Chapter six, Leading the Differentiated Supervision Model, begins with a garden analogy emphasizing the need for leaders to persist like a gardener, as the practices in the model can sow seeds of excellence and drive positive changes when skillfully applied to support individual and systemic growth. The authors then present two cases of principals who applied the same processes but displayed distinct leadership behaviors; one had a superficial, "check the box" approach, while the other employed the "recursive cycle of diagnose, intervene, implement, and evaluate (DIIE)" (Mausbach & Morrison, 2023, p. 99) model. A table comparing the two leadership behaviors based on the DIIE model is presented, featuring specific actions and examples. The authors go on to define the DIIE model and explain how leaders' behaviors, skills, and experiences align with the four elements of the differentiated supervision model. They also provide a "DO THIS, NOT THAT" table with suggestions for each element. The authors also emphasize that it is crucial for leadership to incorporate the differentiated supervision model into their practice, as it is powerful and leverages professional capital to guarantee an optimal return on investment in the form of enhanced student achievement.

It is recommended that readers begin with a self-inventory of their practices and integrate them into the comprehensive model in a cohesive manner. The chapter concludes by referring to the children's book, The Little Gardener (Hughes, 2015), connecting the joy, frustrations, and experiences of the little boy to the leaders who may implement the differentiated supervision model. This will inspire teachers and leaders to work together to support and care for the schools and their students.
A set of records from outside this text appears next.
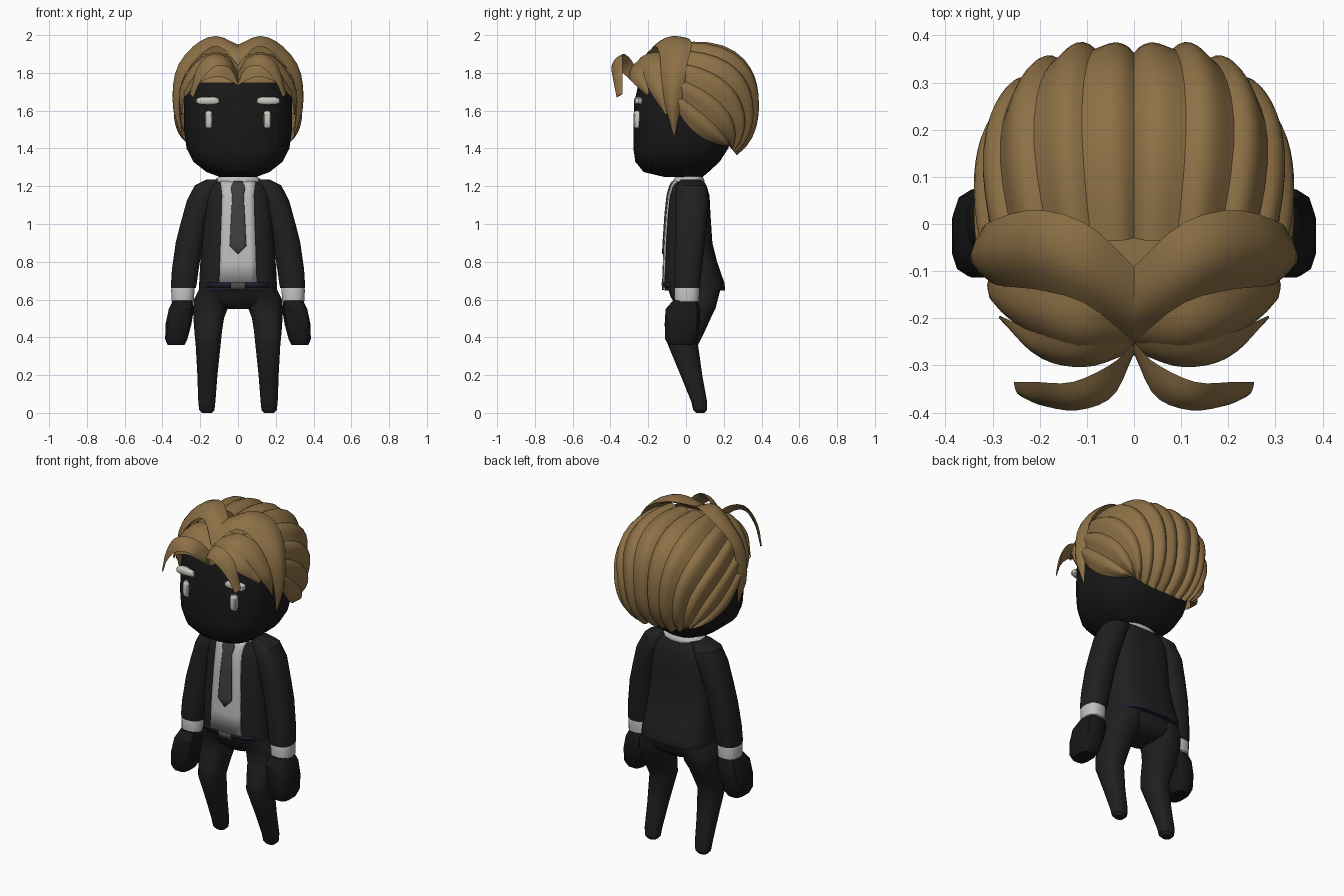
import bpy, bmesh, math
from mathutils import Vector

if "Cube" in bpy.data.objects:
    bpy.data.objects.remove(bpy.data.objects["Cube"])

MATS = {}
for name, col in {
    "hair brown": (0.27, 0.165, 0.062), "skin black": (0.009, 0.009, 0.009),
    "suit black": (0.014, 0.014, 0.014), "shirt white": (0.52, 0.52, 0.52),
    "eye white": (0.6, 0.58, 0.53), "tie grey": (0.05, 0.05, 0.05),
    "belt navy": (0.012, 0.012, 0.028), "buckle grey": (0.07, 0.07, 0.065)}.items():
    m = bpy.data.materials.new(name)
    m.diffuse_color = (*col, 1)
    m.use_nodes = True
    m.node_tree.nodes["Principled BSDF"].inputs["Base Color"].default_value = m.diffuse_color
    MATS[name] = m


def make(name, bm, mat, mirror=False, angle=35):
    """Turn a bmesh into a named, coloured, smooth-shaded object."""
    bmesh.ops.remove_doubles(bm, verts=bm.verts, dist=0.0005)
    bmesh.ops.recalc_face_normals(bm, faces=bm.faces)
    me = bpy.data.meshes.new(name)
    bm.to_mesh(me)
    bm.free()
    ob = bpy.data.objects.new(name, me)
    bpy.context.collection.objects.link(ob)
    me.materials.append(MATS[mat])
    bpy.ops.object.select_all(action='DESELECT')
    ob.select_set(True)
    bpy.context.view_layer.objects.active = ob
    bpy.ops.object.shade_smooth_by_angle(angle=math.radians(angle))
    if mirror:
        ob.modifiers.new("mirror", 'MIRROR')
    return ob


def bridge(bm, rows, closed):
    """Skin a list of point rows with quads."""
    vs = [[bm.verts.new(p) for p in r] for r in rows]
    n = len(vs[0])
    for a, b in zip(vs, vs[1:]):
        for i in range(n if closed else n - 1):
            j = (i + 1) % n
            bm.faces.new((a[i], a[j], b[j], b[i]))
    return vs


def loft(name, rings, mat, p=2.5, seg=16, mirror=False, angle=35):
    """Stack of rounded rings (z, x centre, x radius, y front, y back)."""
    bm = bmesh.new()
    rows = []
    for z, xc, rx, y0, y1 in rings:
        row = []
        for i in range(seg):
            t = 2 * math.pi * (i + 0.5) / seg
            c, s = math.cos(t), math.sin(t)
            row.append((xc + rx * math.copysign(abs(c) ** (2 / p), c),
                        (y0 + y1) / 2 + (y1 - y0) / 2 * math.copysign(abs(s) ** (2 / p), s), z))
        rows.append(row)
    vs = bridge(bm, rows, True)
    bm.faces.new(vs[0])
    bm.faces.new(vs[-1])
    return make(name, bm, mat, mirror, angle)


# ---- head, with the scalp in hair colour
head = loft("head", [
    (1.25, 0, .1, -.12, .09), (1.275, 0, .168, -.225, .12), (1.33, 0, .238, -.27, .18),
    (1.4, 0, .274, -.28, .225), (1.5, 0, .288, -.28, .255), (1.64, 0, .288, -.276, .28),
    (1.75, 0, .28, -.252, .28), (1.83, 0, .255, -.215, .26), (1.9, 0, .19, -.15, .2)],
    "skin black", p=2.7, seg=24)
head.data.materials.append(MATS["hair brown"])
for f in head.data.polygons:
    if f.center.z > 1.78:
        f.material_index = 1


# ---- eyes: a flat bar with a hanging drop below
def capsule(name, centre, radii):
    bm = bmesh.new()
    bmesh.ops.create_uvsphere(bm, u_segments=12, v_segments=8, radius=1)
    for v in bm.verts:
        v.co = Vector([c + r * math.copysign(abs(k) ** 0.6, k)
                       for c, r, k in zip(centre, radii, v.co)])
    make(name, bm, "eye white", mirror=True)


capsule("eye_bar", (.16, -.251, 1.652), (.064, .024, .021))
capsule("eye_drop", (.155, -.257, 1.553), (.021, .022, .048))

# ---- jacket body with a navy hem lining
TORSO = [(.648, 0, .206, -.114, .206), (.658, 0, .208, -.115, .208), (.69, 0, .206, -.117, .203),
         (.8, 0, .2, -.113, .165), (.9, 0, .192, -.109, .14), (1.05, 0, .18, -.099, .13),
         (1.15, 0, .17, -.088, .125), (1.2, 0, .15, -.074, .11), (1.235, 0, .11, -.053, .09)]
jacket = loft("jacket", TORSO, "suit black", p=3, seg=32)
jacket.data.materials.append(MATS["belt navy"])
for f in jacket.data.polygons:
    if f.center.z < .657:
        f.material_index = 1
loft("collar", [(1.19, 0, .1, -.078, .09), (1.225, 0, .128, -.072, .1), (1.238, 0, .12, -.065, .097),
                (1.262, 0, .09, -.05, .08)], "shirt white", p=2.3)

# ---- sleeves, cuffs, hands
loft("sleeve", [(1.235, .12, .05, -.03, .08), (1.205, .16, .07, -.05, .11), (1.12, .2, .073, -.058, .122),
                (1.0, .234, .072, -.06, .11), (.9, .258, .073, -.06, .1), (.76, .279, .072, -.065, .085),
                (.68, .287, .069, -.066, .077), (.66, .289, .066, -.064, .074)], "suit black", mirror=True)
loft("cuff", [(.67, .292, .058, -.058, .07), (.655, .292, .063, -.063, .073),
              (.59, .293, .06, -.06, .07), (.58, .293, .05, -.05, .06)], "shirt white", mirror=True)
loft("hand", [(.595, .293, .052, -.07, .06), (.55, .3, .068, -.11, .078), (.47, .315, .07, -.115, .075),
              (.39, .327, .06, -.112, .06), (.36, .328, .046, -.095, .04)],
     "skin black", p=3.2, seg=12, mirror=True)

# ---- trousers
loft("pelvis", [(.55, 0, .08, -.03, .12), (.575, 0, .16, -.055, .155), (.61, 0, .205, -.08, .172),
                (.68, 0, .198, -.105, .19)], "suit black", seg=24)
loft("leg", [(.66, .12, .085, -.095, .18), (.6, .14, .094, -.07, .17), (.55, .147, .093, -.06, .157),
             (.5, .155, .082, -.07, .132), (.43, .158, .074, -.09, .1), (.36, .158, .067, -.097, .065),
             (.2, .162, .054, -.03, .087), (.06, .165, .046, .027, .112), (.015, .165, .041, .038, .111),
             (0, .165, .026, .052, .098)], "suit black", mirror=True)


# ---- thin plates on the jacket front
def torso_y(x, z):
    for a, b in zip(TORSO, TORSO[1:]):
        if z <= b[0]:
            t = (z - a[0]) / (b[0] - a[0])
            rx, y0, y1 = (a[i] + (b[i] - a[i]) * t for i in (2, 3, 4))
            return (y0 + y1) / 2 - (y1 - y0) / 2 * (1 - abs(x / rx) ** 3) ** (1 / 3)
    return TORSO[-1][3]


def plate(name, rows, mat, lift):
    """Strip following the chest: rows of (z, half width)."""
    bm = bmesh.new()
    bridge(bm, [[(w * k / 3, torso_y(w * k / 3, z) - lift, z) for k in range(-3, 4)]
                for z, w in rows], False)
    ob = make(name, bm, mat)
    sol = ob.modifiers.new("thickness", 'SOLIDIFY')
    sol.thickness, sol.offset = 0.009, 0


plate("shirt_front", [(.69, .1), (.8, .096), (.9, .093), (1.05, .088), (1.15, .085), (1.2, .09),
                      (1.225, .095)], "shirt white", .005)
plate("tie", [(.842, .002), (.885, .044), (.9, .043), (1.05, .036), (1.15, .03), (1.185, .037),
              (1.2, .034), (1.225, .024)], "tie grey", .011)
plate("belt", [(.664, .165), (.69, .165)], "belt navy", 0)
plate("buckle", [(.651, .04), (.69, .04)], "buckle grey", .008)

# ---- back hair: ridged strands sweeping from the crown arc to the nape
C, R, P = Vector((0, .048, 1.628)), Vector((.338, .348, .346)), 2.35
bm = bmesh.new()
STRANDS, COLS, STEPS = 12, 8, 16
rows = []
for i in range(STRANDS * COLS + 1):
    u = i / COLS
    th = math.radians(-8 + 196 * u / STRANDS)
    c, s = math.cos(th), math.sin(th)
    start = Vector((c, -.25, s)).normalized()
    end = Vector((.72 * c, .66, -.76 - .03 * s)).normalized()
    mid = Vector((1.05 * c, .22 + 1.4 * s, -.48 + s))
    f = u % 1 if u < STRANDS / 2 else -u % 1
    # each strand rises slowly away from the parting, then drops sharply
    ridge = .955 + .055 * (math.sin(math.pi * f ** 1.6) ** .8 if 0 < f < 1 else 0)
    row = []
    for j in range(STEPS + 1):
        t = j / STEPS
        d = (1 - t) ** 2 * start + 2 * t * (1 - t) * mid + t * t * end
        d /= sum(abs(k) ** P for k in d) ** (1 / P)
        dip = 1 - .05 * math.exp(-(d.x / .18) ** 2)
        row.append(C + Vector([k * r for k, r in zip(d, R)]) * ridge * dip * (1 - .04 * t ** 6))
    row.insert(0, C + (row[0] - C) * .8)
    row.append(C + (row[-1] - C) * .72)
    rows.append(row)
bridge(bm, rows, False)
make("back_hair", bm, "hair brown", angle=32)


# ---- front locks: curved lens-shaped strands between two edge curves
def curve(pts, t):
    pts = [Vector(p) for p in pts]
    pts = [2 * pts[0] - pts[1]] + pts + [2 * pts[-1] - pts[-2]]
    f = t * (len(pts) - 3)
    i = min(int(f), len(pts) - 4)
    f -= i
    a, b, c, d = pts[i:i + 4]
    return 0.5 * (2 * b + (c - a) * f + (2 * a - 5 * b + 4 * c - d) * f * f
                  + (3 * b - a - 3 * c + d) * f ** 3)


def lock(name, edge_a, edge_b, bulge):
    bm = bmesh.new()
    rows = []
    for j in range(15):
        a, b = curve(edge_a, j / 14), curve(edge_b, j / 14)
        out = ((a + b) / 2 - Vector((0, .02, 1.62))).normalized()
        size = min(1, (a - b).length / .08)
        top = [a.lerp(b, k / 5) + out * bulge * size * math.sin(math.pi * k / 5) for k in range(6)]
        low = [a.lerp(b, k / 5) - out * bulge * .3 * size for k in (4, 3, 2, 1)]
        rows.append(top + low)
    vs = bridge(bm, rows, True)
    bm.faces.new(vs[0])
    bm.faces.new(vs[-1])
    make(name, bm, "hair brown", mirror=True, angle=40)


lock("crown_lock",
     [(0, -.09, 1.95), (.1, 0, 1.985), (.21, .03, 1.95), (.305, .005, 1.835), (.322, -.02, 1.66), (.298, -.06, 1.46)],
     [(0, -.25, 1.84), (.1, -.17, 1.94), (.2, -.14, 1.895), (.288, -.13, 1.775), (.312, -.11, 1.63), (.295, -.065, 1.46)],
     .032)
lock("temple_lock",
     [(0, -.18, 1.86), (.11, -.15, 1.91), (.22, -.12, 1.86), (.295, -.1, 1.73), (.3, -.1, 1.58)],
     [(0, -.265, 1.76), (.1, -.265, 1.85), (.2, -.24, 1.81), (.275, -.19, 1.7), (.298, -.11, 1.58)], .022)
lock("fringe_lock",
     [(0, -.24, 1.81), (.1, -.25, 1.865), (.2, -.23, 1.825), (.285, -.195, 1.7)],
     [(0, -.27, 1.735), (.1, -.303, 1.78), (.2, -.283, 1.75), (.28, -.2, 1.675)], .015)
lock("forelock",
     [(0, -.25, 1.8), (.045, -.295, 1.875), (.13, -.335, 1.9), (.21, -.335, 1.84), (.255, -.335, 1.69)],
     [(0, -.275, 1.745), (.045, -.365, 1.825), (.12, -.395, 1.835), (.195, -.385, 1.76), (.237, -.367, 1.67)], .012)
The text offers a view of how to improve teacher performance by addressing the whole system, while supporting the development of individual teachers. With student learning as the center focus, the reader gains clear guidance for effective supervision, accompanied by useful templates and  practical examples. As teachers, differentiating instruction is commonplace to support individual learners succeed, so it is certainly logical to differentiate supervision to support teachers to be successful as well.

Hughes, E. (2015). The Little Gardener. London, England: Flying Eye Books. 

Mausbach, A. T., & Morrison, K. (2023). Differentiated supervision: Growing teachers and getting results. Corwin, a SAGE Company.